*EXERCISE DETAILS*
Only the lines below starting at the one that contains "obj = bpy.context.object" and ending at the one that contains "# Low annex, set just off the end wall" are to be reproduced, exactly and with both ends kept.

[RECORD EXTRACTS Boundary: Start]

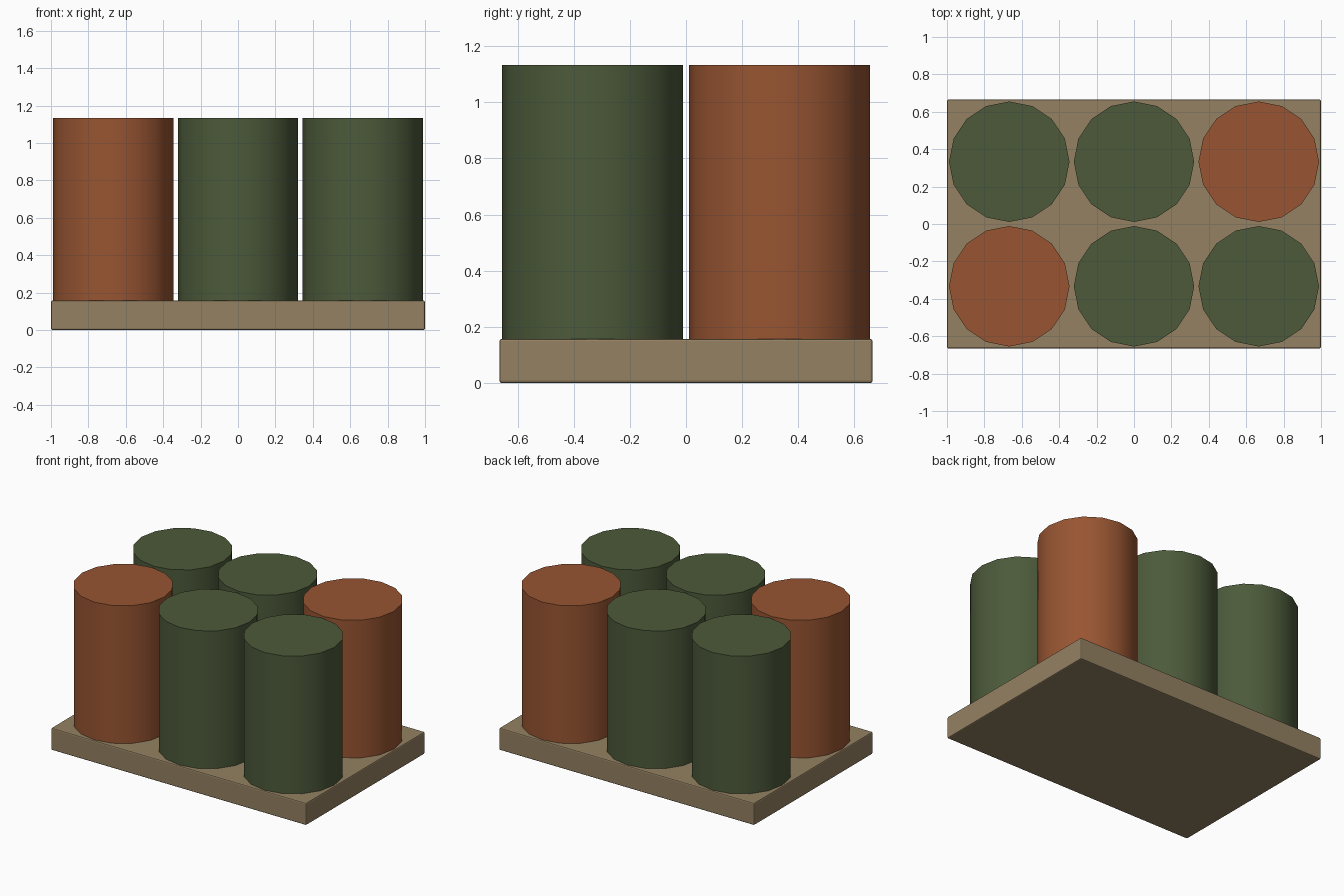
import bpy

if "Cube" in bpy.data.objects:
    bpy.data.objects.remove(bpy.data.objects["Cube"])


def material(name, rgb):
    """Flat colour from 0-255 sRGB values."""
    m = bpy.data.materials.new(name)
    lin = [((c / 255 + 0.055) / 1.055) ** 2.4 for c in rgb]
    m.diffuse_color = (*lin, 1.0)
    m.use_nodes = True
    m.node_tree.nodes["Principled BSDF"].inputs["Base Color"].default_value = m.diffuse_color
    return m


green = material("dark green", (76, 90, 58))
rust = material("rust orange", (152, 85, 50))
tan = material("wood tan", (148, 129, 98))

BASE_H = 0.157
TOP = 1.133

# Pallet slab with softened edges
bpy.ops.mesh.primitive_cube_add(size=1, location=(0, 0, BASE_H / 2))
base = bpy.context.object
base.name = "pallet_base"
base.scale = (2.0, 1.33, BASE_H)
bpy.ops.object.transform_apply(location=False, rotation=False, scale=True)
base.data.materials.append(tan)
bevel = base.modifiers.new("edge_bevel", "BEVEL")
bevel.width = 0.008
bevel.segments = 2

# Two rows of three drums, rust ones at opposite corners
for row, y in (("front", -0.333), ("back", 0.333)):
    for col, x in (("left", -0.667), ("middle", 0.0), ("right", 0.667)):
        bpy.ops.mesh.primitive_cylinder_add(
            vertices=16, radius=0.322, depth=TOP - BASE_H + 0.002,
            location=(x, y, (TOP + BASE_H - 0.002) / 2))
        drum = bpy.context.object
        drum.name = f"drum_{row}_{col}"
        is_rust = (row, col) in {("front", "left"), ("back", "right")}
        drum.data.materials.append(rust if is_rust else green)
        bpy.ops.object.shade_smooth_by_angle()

[RECORD EXTRACTS Boundary: End]
[RECORD EXTRACTS Boundary: Start]

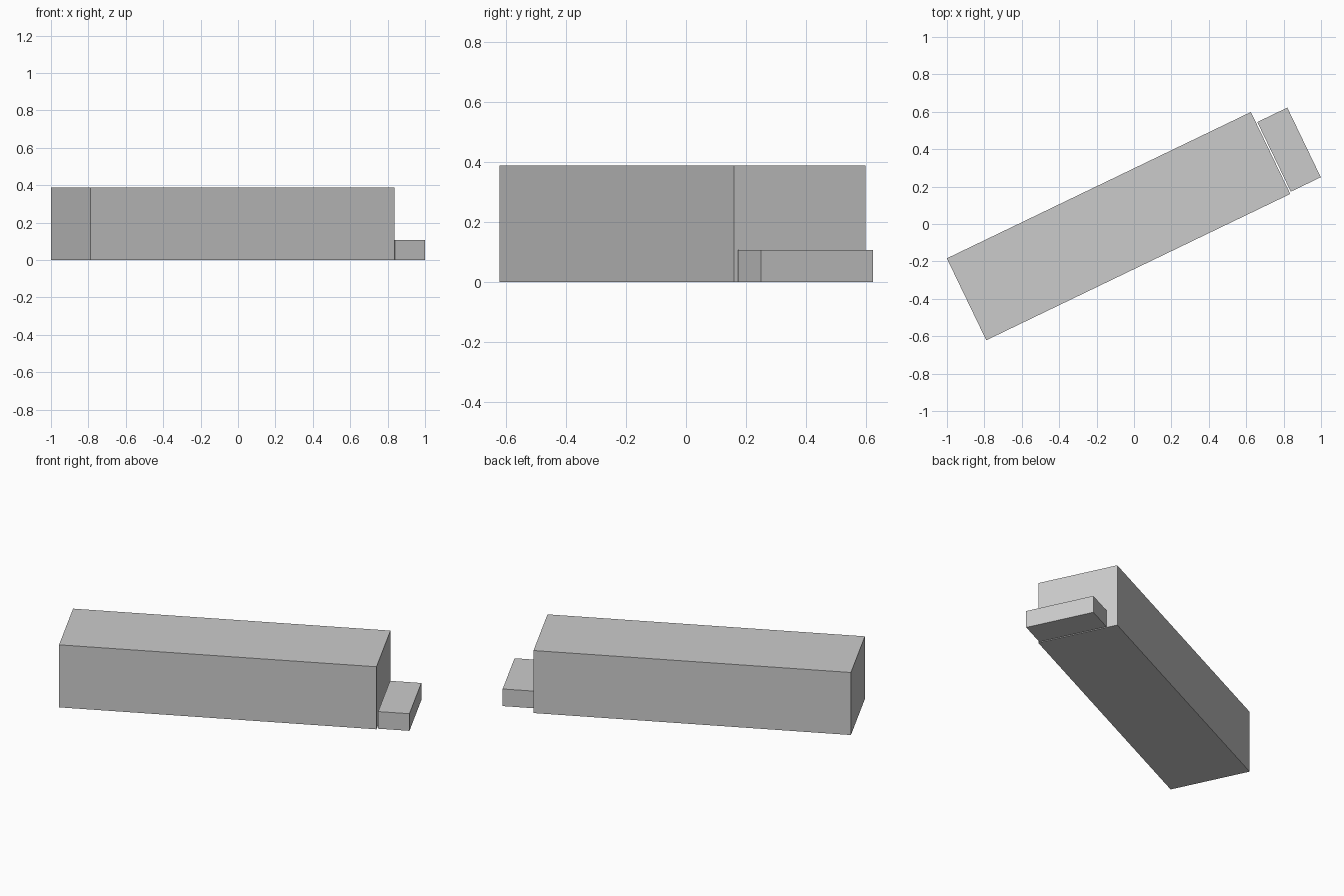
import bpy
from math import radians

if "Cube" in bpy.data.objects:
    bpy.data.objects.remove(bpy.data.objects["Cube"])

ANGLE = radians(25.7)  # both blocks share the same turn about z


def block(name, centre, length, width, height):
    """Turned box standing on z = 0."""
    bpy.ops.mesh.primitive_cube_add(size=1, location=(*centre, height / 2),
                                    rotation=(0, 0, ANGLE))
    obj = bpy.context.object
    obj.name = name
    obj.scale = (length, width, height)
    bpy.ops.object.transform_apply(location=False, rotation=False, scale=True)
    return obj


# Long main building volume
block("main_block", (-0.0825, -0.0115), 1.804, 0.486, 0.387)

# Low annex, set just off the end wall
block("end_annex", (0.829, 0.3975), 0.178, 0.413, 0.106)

[RECORD EXTRACTS Boundary: End]
[RECORD EXTRACTS Boundary: Start]

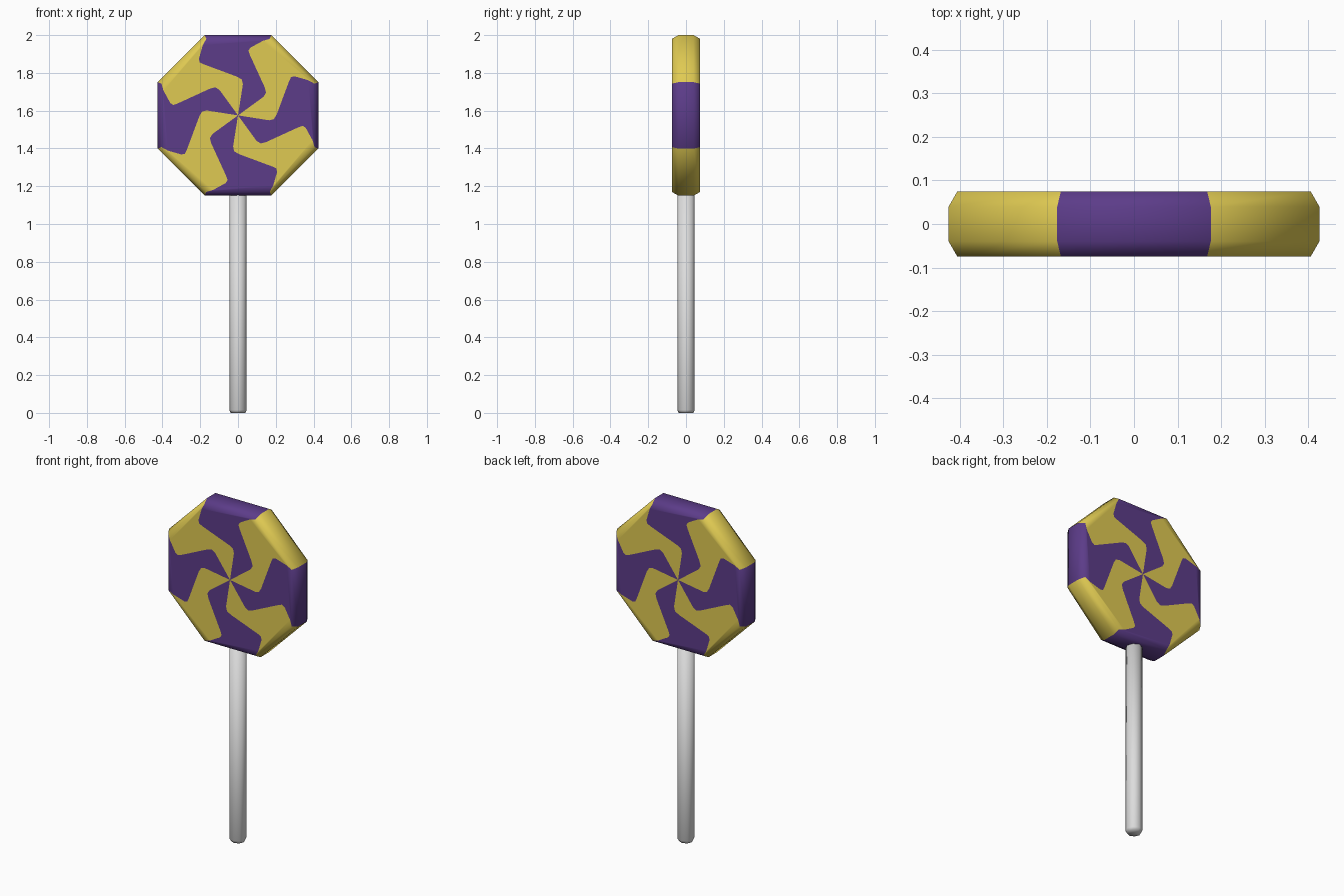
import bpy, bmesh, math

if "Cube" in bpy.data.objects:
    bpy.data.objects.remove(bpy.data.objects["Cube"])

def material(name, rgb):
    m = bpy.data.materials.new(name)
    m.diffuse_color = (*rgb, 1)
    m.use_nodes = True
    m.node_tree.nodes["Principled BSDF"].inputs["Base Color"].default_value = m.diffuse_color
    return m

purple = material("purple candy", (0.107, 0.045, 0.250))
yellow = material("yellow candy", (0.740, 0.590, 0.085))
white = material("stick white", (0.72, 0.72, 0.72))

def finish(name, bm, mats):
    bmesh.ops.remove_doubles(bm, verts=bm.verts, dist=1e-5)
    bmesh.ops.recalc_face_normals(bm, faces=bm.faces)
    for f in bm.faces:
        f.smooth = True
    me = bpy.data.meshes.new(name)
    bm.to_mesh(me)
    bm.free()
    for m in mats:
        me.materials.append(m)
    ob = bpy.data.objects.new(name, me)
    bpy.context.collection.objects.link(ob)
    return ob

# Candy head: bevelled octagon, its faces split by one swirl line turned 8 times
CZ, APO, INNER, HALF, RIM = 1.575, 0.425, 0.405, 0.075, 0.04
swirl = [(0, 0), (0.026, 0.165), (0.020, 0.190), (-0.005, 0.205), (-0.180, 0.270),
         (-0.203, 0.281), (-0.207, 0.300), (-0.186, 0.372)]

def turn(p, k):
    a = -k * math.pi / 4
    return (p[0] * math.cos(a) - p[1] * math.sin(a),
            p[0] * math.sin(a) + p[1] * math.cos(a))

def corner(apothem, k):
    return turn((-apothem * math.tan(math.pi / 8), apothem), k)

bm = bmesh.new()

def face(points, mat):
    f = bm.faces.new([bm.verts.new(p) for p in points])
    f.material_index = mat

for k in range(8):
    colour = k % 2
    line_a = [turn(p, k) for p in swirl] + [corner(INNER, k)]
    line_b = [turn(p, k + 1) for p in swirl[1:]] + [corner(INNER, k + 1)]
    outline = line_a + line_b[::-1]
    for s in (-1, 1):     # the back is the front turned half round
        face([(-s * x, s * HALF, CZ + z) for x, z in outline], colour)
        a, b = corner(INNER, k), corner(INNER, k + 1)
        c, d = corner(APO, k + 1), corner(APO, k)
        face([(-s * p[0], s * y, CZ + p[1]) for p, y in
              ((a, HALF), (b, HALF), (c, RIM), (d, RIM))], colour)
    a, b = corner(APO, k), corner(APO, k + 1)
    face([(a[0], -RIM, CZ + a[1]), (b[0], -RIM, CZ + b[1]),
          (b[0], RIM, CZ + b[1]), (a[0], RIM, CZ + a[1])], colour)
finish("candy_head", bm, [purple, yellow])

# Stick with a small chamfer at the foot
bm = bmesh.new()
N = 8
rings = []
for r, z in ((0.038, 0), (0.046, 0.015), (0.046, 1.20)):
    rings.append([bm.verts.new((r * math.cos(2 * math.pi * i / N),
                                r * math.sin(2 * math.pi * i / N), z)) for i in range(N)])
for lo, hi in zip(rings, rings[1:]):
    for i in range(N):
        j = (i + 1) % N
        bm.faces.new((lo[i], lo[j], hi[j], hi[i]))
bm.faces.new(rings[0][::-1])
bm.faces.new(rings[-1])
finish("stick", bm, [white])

[RECORD EXTRACTS Boundary: End]

*EXERCISE RESPONSE*
    obj = bpy.context.object
    obj.name = name
    obj.scale = (length, width, height)
    bpy.ops.object.transform_apply(location=False, rotation=False, scale=True)
    return obj


# Long main building volume
block("main_block", (-0.0825, -0.0115), 1.804, 0.486, 0.387)

# Low annex, set just off the end wall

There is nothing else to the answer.